Beyond Helping Sciences
By: Ethel C. Swartley, Center for World Languages & Cultures
Participating in this community of practice stretched my thinking about what it means to be “community-engaged” in my teaching, and in many ways it showed me how little I knew! Among other things, it helped me to realize that this is not just a matter of “developing practical projects” for classes or “doing deeds for the public good”. Although I’ve always been concerned about social justice, I think my prior teaching engagements in the community were largely limited to these two ways of thinking. If I was teaching a language class and wanted to do an out-of-class project, I needed to justify it by having a language objective, right? In fact, perhaps I was using the community to meet my goals even as I was asking my students to “serve” the needs of the community. I saw this naively as a win-win, but this COP has forced me to ask whether my previous projects have been too simplistic, and too self(DU)-centered.
Before joining this group, I wasn’t aware of how much research has been done surrounding the connection between education and community. I think I previously saw community engagement as a means for giving my students opportunities for authentic language practice – a way of giving students practical applications for their learning – or maybe I saw community-engaged learning as mostly the domain of “social work” and the “helping sciences.” Since I started my academic career in the social sciences, I easily saw community engagement as a natural part of those fields. If I thought beyond this, I probably saw community-engaged scholarship as scientists developing things that were good for “real business” or that solved human problems.
Community-engaged practice can, of course, do all of these things, but it is (or should be) much more. Through the COP, I became aware of what broad multidisciplinary research has been done about this topic, and I realized that many colleagues in different fields are asking similar questions and working toward common goals. I felt encouraged because the COP forced me to ask deeper and more valuable questions. We wrestled with the effects our engagement can have (positive or negative) on the communities we connect with, and we questioned the very nature of higher education. These discussions made my earlier assumptions and applications seem very small. Yet, when it was my turn to lead a session, that very sense of my own “smallness” pushed me to research and learn, to dig into why I do what I do in community engagement and to think more “largely” about what I and my students can contribute and how we can be a part of the world as a whole.

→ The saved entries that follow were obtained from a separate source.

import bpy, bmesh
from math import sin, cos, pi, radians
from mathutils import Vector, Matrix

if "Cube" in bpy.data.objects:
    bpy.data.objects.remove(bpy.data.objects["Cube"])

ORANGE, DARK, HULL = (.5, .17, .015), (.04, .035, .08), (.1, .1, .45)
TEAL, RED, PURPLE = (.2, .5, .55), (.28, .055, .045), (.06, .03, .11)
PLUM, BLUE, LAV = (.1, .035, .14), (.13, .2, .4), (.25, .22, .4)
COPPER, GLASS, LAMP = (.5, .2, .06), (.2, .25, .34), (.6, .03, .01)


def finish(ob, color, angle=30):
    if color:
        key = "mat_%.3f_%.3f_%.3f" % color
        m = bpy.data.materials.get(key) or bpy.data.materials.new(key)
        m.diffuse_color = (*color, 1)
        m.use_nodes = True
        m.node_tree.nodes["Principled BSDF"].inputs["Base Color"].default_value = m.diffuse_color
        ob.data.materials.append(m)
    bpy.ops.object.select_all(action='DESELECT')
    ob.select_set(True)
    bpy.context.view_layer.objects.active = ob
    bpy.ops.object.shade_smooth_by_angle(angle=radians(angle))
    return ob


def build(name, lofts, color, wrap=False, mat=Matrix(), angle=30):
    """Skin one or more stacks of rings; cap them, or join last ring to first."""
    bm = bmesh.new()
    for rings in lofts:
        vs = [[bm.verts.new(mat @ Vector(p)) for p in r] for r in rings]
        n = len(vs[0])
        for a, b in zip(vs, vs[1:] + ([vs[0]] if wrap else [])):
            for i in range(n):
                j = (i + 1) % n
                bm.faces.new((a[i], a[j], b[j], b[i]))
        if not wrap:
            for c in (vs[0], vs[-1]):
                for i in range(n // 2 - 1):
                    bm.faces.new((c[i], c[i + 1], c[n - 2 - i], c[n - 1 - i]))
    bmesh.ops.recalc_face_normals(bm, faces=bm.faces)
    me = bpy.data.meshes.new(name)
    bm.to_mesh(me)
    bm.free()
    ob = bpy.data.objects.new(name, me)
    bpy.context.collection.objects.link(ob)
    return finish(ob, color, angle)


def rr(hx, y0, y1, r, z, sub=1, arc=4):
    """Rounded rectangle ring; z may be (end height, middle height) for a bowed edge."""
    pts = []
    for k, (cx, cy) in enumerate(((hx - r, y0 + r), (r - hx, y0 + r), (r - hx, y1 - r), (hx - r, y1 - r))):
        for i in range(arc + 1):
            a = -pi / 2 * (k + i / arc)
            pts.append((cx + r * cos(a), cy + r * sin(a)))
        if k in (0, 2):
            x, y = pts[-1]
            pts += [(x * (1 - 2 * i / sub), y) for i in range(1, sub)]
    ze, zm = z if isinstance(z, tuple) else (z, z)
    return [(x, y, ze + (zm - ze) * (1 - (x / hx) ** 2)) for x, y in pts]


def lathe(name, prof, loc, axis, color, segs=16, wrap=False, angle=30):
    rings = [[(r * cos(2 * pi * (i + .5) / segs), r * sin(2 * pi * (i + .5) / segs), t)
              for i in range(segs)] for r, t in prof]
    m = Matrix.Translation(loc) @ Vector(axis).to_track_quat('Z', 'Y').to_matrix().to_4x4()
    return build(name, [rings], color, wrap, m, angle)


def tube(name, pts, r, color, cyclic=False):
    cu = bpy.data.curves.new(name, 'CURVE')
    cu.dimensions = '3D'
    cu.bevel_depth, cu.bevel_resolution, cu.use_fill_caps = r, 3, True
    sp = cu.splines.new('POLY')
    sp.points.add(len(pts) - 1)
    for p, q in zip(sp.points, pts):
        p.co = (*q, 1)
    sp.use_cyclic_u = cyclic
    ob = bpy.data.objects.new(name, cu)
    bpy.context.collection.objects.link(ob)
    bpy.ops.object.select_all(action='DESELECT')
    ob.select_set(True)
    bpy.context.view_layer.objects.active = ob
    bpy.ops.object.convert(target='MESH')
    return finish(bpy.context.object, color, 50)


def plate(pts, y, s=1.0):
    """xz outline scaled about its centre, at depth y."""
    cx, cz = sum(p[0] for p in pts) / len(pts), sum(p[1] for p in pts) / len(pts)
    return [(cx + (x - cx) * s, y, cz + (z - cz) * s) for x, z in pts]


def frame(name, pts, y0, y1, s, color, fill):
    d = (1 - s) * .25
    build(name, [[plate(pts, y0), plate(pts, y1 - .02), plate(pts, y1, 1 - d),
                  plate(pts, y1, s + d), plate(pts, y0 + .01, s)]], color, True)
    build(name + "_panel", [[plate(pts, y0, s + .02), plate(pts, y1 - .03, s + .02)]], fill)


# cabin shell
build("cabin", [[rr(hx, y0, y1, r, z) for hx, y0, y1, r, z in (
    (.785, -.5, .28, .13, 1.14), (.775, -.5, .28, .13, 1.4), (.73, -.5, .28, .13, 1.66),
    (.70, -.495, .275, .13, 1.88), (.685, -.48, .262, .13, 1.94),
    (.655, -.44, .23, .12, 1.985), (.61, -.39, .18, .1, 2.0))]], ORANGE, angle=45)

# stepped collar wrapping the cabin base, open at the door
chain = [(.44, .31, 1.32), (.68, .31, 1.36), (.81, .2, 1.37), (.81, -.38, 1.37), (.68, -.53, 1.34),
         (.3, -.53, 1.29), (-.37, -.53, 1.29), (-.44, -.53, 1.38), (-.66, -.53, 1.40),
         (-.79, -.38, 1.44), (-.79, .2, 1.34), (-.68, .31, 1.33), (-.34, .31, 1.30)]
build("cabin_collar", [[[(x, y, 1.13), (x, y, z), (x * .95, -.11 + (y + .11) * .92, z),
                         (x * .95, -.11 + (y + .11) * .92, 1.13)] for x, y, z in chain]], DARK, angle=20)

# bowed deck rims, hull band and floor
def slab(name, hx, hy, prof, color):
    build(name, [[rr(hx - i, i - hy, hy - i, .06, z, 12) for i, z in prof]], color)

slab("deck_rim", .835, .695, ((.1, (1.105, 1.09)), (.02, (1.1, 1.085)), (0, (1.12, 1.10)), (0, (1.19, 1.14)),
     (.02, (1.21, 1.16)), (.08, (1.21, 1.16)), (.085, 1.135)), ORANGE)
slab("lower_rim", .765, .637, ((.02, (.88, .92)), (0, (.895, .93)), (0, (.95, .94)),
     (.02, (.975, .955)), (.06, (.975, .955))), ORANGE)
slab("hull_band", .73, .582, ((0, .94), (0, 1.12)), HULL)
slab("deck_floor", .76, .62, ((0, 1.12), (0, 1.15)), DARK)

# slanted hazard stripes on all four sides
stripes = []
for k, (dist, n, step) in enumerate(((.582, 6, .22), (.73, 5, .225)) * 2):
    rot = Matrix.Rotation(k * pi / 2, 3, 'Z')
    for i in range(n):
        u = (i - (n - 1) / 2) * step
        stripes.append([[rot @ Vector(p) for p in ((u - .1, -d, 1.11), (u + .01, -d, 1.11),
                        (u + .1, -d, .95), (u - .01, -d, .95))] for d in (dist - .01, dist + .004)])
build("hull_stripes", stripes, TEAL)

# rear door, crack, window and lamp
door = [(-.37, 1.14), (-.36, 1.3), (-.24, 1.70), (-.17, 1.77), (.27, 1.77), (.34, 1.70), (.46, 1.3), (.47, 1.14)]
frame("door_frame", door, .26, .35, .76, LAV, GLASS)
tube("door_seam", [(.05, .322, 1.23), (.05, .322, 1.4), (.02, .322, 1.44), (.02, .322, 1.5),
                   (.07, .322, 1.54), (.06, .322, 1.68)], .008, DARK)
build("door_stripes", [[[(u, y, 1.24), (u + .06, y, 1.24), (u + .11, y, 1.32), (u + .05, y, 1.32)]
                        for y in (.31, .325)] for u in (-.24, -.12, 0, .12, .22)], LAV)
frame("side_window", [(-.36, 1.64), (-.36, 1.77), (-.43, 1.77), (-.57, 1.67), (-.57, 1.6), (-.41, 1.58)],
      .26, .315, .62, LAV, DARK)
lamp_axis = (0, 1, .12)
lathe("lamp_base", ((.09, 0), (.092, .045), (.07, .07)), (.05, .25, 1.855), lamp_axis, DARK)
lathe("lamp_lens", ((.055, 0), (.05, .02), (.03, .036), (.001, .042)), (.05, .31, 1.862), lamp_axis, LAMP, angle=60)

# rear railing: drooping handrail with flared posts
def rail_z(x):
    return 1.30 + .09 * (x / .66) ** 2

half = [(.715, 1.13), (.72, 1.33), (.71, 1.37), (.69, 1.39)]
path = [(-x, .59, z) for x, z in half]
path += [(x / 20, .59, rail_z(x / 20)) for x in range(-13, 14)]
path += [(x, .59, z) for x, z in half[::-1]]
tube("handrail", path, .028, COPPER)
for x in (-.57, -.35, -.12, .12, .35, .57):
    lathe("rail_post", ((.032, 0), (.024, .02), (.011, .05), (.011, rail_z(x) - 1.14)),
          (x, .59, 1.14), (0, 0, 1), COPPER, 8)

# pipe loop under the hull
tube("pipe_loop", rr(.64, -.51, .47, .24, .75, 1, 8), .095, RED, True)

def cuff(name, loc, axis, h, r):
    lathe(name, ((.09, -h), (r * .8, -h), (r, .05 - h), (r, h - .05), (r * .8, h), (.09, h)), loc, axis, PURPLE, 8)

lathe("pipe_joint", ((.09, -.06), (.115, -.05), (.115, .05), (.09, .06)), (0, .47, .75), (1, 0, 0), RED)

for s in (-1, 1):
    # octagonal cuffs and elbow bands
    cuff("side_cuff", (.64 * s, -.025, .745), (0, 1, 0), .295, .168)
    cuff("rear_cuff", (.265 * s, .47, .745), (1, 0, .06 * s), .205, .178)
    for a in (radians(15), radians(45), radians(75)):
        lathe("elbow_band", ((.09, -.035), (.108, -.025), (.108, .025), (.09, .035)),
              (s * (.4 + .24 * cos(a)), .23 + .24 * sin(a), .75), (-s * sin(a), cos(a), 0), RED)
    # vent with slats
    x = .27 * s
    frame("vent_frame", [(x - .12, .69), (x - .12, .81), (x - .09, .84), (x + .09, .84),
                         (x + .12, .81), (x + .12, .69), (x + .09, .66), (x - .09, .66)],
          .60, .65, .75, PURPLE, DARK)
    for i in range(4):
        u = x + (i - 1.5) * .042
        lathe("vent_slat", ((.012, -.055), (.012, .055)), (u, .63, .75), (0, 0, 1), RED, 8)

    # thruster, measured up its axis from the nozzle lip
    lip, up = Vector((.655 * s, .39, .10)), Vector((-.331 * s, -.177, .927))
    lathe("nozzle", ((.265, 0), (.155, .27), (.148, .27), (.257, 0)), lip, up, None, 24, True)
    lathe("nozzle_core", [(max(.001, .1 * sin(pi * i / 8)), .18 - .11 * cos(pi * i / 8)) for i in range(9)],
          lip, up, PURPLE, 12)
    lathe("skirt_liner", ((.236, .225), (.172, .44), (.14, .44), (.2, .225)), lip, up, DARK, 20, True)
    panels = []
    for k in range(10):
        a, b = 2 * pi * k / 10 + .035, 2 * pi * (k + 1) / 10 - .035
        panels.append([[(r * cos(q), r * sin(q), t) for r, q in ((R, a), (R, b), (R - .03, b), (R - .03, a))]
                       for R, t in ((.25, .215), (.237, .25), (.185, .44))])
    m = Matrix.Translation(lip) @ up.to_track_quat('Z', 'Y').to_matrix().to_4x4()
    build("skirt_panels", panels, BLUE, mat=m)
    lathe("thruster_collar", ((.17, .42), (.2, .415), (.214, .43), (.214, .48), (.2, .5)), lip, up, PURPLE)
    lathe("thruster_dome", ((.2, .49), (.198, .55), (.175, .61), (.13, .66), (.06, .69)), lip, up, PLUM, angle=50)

I am grateful to the community of practice for challenging me to be humble and always in learning posture.